Lactose intolerance refers to symptoms related to the consumption of lactose-containing dairy foods, which are the most common source for this disaccharide. While four causes are described, the most common is the genetically-determined adult onset lactose maldigestion due to loss of intestinal lactase governed by control of the gene by a 14,000 kb promoter region on chromosome 2. Gastrointestinal symptoms from lactose have expanded to include systemic effects and have also been confounded by other food intolerances or functional gastrointestinal disorders. Partly because lactose maldigestion is often interpreted as lactose intolerance (symptoms), focus of therapy for these symptoms starts with lactose restriction. However, withholding of dairy foods completely is not appropriate due to a more favorable impact on health. Industrial efforts to substitute with plant-based products is not completely successful at this time. This narrative article reviews the complexities of the perception of lactose intolerance, its epidemiology, and pathogenesis. Treatments are discussed, including the inappropriateness of dairy avoidance. In conjunction, effects of dairy products on 19 common diseases are reviewed. Different methods of treatment, lactose-reduced products, plant-based dairy substitutes, adaptation, prebiotics, exogenous lactase, probiotics, and some other dietary interventions are further discussed.
This is an open access article distributed under the Creative Commons Attribution License

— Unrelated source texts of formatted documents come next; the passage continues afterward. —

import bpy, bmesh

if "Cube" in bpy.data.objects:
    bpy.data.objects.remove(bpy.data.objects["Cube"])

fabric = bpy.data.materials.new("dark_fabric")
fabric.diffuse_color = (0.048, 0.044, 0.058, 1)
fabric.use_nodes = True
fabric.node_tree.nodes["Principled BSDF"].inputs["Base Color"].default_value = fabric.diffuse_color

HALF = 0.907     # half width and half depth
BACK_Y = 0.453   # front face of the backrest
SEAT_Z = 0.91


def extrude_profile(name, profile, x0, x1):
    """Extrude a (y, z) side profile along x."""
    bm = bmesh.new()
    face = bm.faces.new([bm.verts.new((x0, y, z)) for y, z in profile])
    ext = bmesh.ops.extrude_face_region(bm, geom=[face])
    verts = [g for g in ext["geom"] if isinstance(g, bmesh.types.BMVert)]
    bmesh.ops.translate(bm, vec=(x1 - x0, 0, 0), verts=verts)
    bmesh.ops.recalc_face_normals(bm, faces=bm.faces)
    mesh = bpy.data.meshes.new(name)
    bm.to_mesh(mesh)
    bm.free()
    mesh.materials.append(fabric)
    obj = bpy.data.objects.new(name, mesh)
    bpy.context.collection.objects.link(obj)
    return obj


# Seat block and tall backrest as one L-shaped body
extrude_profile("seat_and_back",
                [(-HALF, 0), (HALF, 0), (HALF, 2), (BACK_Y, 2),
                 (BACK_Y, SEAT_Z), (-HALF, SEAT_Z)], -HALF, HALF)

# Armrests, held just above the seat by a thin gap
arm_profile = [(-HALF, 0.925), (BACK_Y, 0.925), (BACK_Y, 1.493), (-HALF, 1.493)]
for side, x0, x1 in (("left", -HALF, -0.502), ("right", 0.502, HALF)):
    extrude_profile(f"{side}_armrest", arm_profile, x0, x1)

which permits unrestricted use, distribution, and reproduction in any medium, provided the original work is properly cited